Running During Pregnancy: Guidelines to Stay Safe & Fit

You’ve recently learned that you’re pregnant: congratulations!

So much is going to change in the next 10 months. You may already be puzzled with questions about what you should expect or what you’ll have to change in your life.

There is, understandably, a ton of information out there, and some of it’s conflicting. Moreover, your parents, family members, relatives, or even strangers might also all be throwing information at you. It can be totally overwhelming and even a little annoying!

Pregnancy & Exercise

One of the biggest changes in understanding pregnancy in recent years is related to pregnancy and exercise. It wasn’t long ago when people use to think that all pregnant women should be bedridden for the duration of their pregnancies.

Exercising during pregnancy was a preposterous idea and completely out the question. These days, fortunately, it’s easy to find tons of pregnant women exercising all over the world, and there are dedicated fitness communities working on safely exercising while pregnant.

We’ve come a long way in a short time, baby!

Running During Pregnancy: Myth Vs. Reality

What about running while you’re pregnant? Or, is it safe to jog while pregnant?

Our understanding of running and pregnancy has also shifted in the past century. Gone are the fears that a pregnant woman running would essentially make her uterus (and growing fetus) fall out. Also, it’s no more concern that a pregnant woman need to maintain a certain, hard-and-fast heart rate.

Of course, there are still some concerns and considerations that pregnant women need to take while running. However, in most cases women who were running before they were pregnant can — and should! — continue doing their thing for as long as they’d like during pregnancy.

4 Tips for Running While Pregnant:

Below, I’ll describe some additional considerations that pregnant women ought to take if they decide to run throughout their pregnancy. Please note that I’m not a medical professional. So any advice and guidance that you get from your own doctor or midwife supersedes mine.

Consult an Expert:

Tips for running while pregnantMost docs and midwives will be supportive of their pregnant patients continuing to run. However, play it safe and ask first. Unless you have a medical condition that may warrant additional care and concern, your medical professionals will likely tell you to continue exercising as before you got pregnant.

You want to feel as comfortable as possible for as long as you can during your pregnancy. If running helps you feel comfortable, or feel like yourself, then by all means, get on with it.

Don’t Worry About Your Heart Rate:

Back in the days, the medical community used to think that pregnant women needed to keep their heart rates under 140 while exercising (and in particular, running). While a good idea in theory, this recommendation was a bit shortsighted. It failed to account for women whose heart rates were naturally much higher or lower to begin with.

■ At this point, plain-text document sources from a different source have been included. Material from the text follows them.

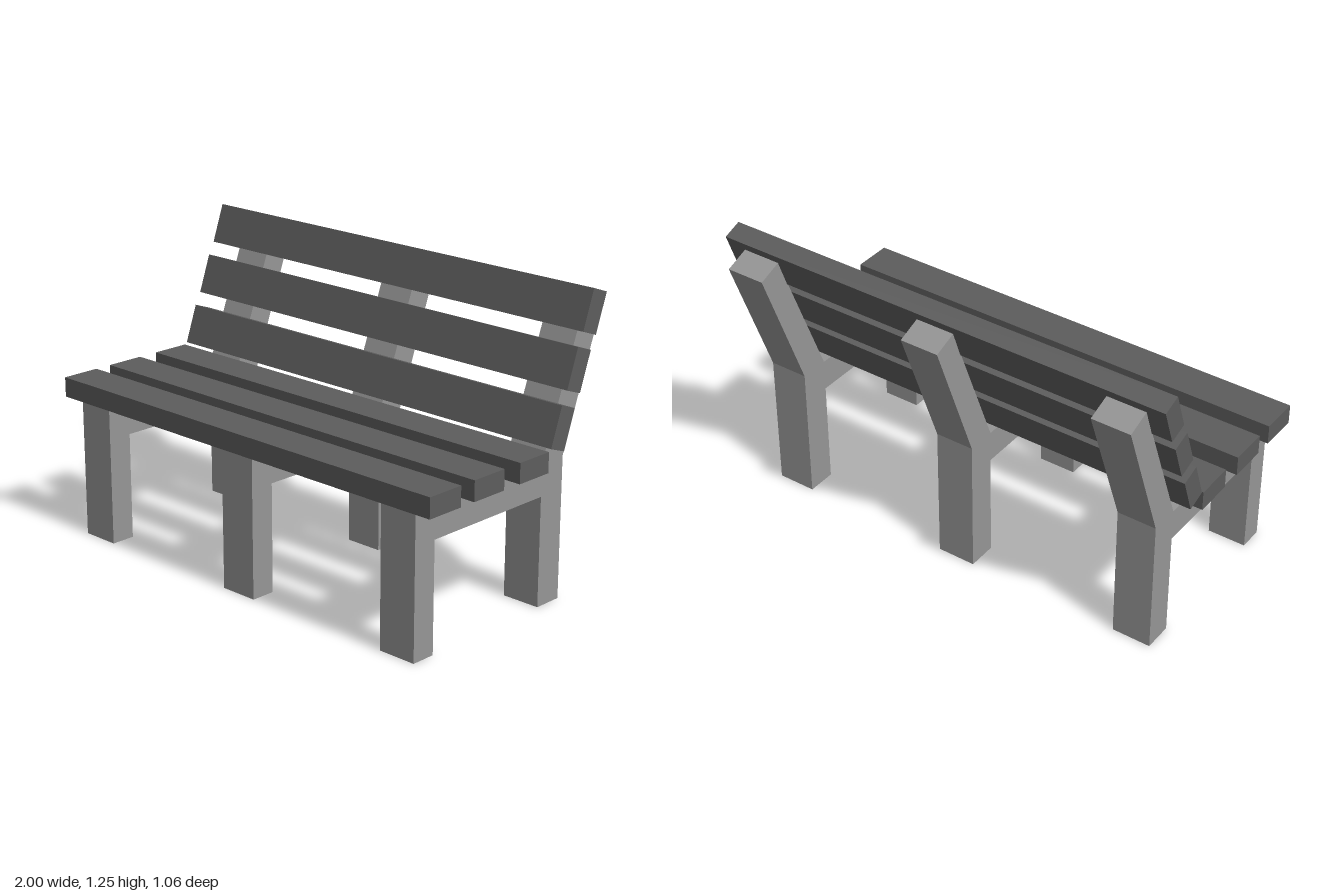
import * as THREE from 'three';

const WIDTH = 0.166;      // plank width, also frame thickness
const THICKNESS = 0.083;  // plank thickness
const LENGTH = 2;

export function createModel() {
  const bench = new THREE.Group();
  bench.name = 'bench';
  const frameMaterial = new THREE.MeshStandardMaterial({ color: 0x969696, flatShading: true });
  const slatMaterial = new THREE.MeshStandardMaterial({ color: 0x5d5d5d, flatShading: true });

  // Support frame: side profile as [z, y], legs, seat rail and leaning back post in one piece
  const profile = [
    [0.51, 0], [0.51, 0.586], [-0.198, 0.586], [-0.43, 1.186], [-0.53, 1.148],
    [-0.322, 0.586], [-0.322, 0], [-0.198, 0], [-0.198, 0.452], [0.406, 0.452], [0.406, 0],
  ];
  const shape = new THREE.Shape(profile.map(([z, y]) => new THREE.Vector2(z, y)));
  const frameGeometry = new THREE.ExtrudeGeometry(shape, { depth: WIDTH, bevelEnabled: false });
  frameGeometry.translate(0, 0, -WIDTH / 2).rotateY(-Math.PI / 2);
  [['right', -0.833], ['middle', 0], ['left', 0.833]].forEach(([side, x]) => {
    const frame = new THREE.Mesh(frameGeometry, frameMaterial);
    frame.name = `${side}Frame`;
    frame.position.x = x;
    bench.add(frame);
  });

  const slatGeometry = new THREE.BoxGeometry(LENGTH, THICKNESS, WIDTH);
  const addSlat = (name, y, z, tilt) => {
    const slat = new THREE.Mesh(slatGeometry, slatMaterial);
    slat.name = name;
    slat.position.set(0, y, z);
    slat.rotation.x = tilt;
    bench.add(slat);
  };

  // Seat planks, front to back
  [0.447, 0.208, -0.047].forEach((z, i) => {
    addSlat(`seatSlat${i + 1}`, 0.586 + THICKNESS / 2, z, 0);
  });

  // Backrest planks, bottom to top
  const backTilt = Math.PI / 2 - THREE.MathUtils.degToRad(19.8);
  for (let i = 0; i < 3; i++) {
    addSlat(`backSlat${i + 1}`, 0.741 + i * 0.208, -0.209 - i * 0.0835, backTilt);
  }
  return bench;
}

Instead of focusing on staying under 140 beats per minute while you run, concentrate on keeping your pace nice and comfortable. Ideally, you should be able to hold a conversation with your training partner(s).

Be Wary on Trails As Your Pregnancy Progresses:

Your medical practitioner will likely tell you to be careful throughout your entire pregnancy but especially during your last trimester. By then, you will feel pretty big and uncomfortable as your belly bulges more and more each day. Your center of gravity will feel completely off, making you feel a bit more likely to fall. So obviously, that’s not going to be good for you or your growing fetus.

With that keep in mind, I’d encourage pregnant runners to be wary on trails, especially ones that are particularly challenging and technical. Run trails for as long as you’d like during your pregnancy, but perhaps consider in your 3rd trimester to take things down a notch, out of an abundance of caution. Continue to run trails if you’d like to, but maybe stick to the fire roads or the lower elevations for the final term. Make sure you wear a comfortable pair of running shoes while you run.

Listen to Your Body!

My most important piece of advice for women who want to run during their pregnancy is simple: listen to your body! Some days, you will absolutely not feel like running. You may instead feel completely sick to your stomach or like you were hit by a truck. Other days you may feel completely devoid of energy.

If you don’t want to run one day (or one week, or one month — whatever!) during your pregnancy, then don’t force yourself to. Instead, just go for a walk. Conversely, when you feel like running, get out there and do it.

Don’t think that just because one day you feel like trash will mean that you’ll always feel that bad every day for the rest of your pregnancy. Try to take things day by day and not get too far ahead of yourself (which can be very hard to do, especially during pregnancy, I acknowledge). Listen to any feedback your body gives you, and if something feels off or painful, stop immediately.


Chances are high that you’ll run into a pregnant runner on the streets or trails, during her morning ritual, or at a race. When you see her, give her a hearty high-five or a fist bump. Trust that she’s doing the right thing for her and her pregnancy.

For so long, the medical community and society treated pregnant women as porcelain dolls, fragile little beings who couldn’t handle the stress and rigor of exercising while pregnant. Fortunately, the tide has begun to turn. Some experts suggest that running or exercising while pregnant can also be a huge help come labor and delivery time — which in and of itself may be compelling enough of a reason to keep at it.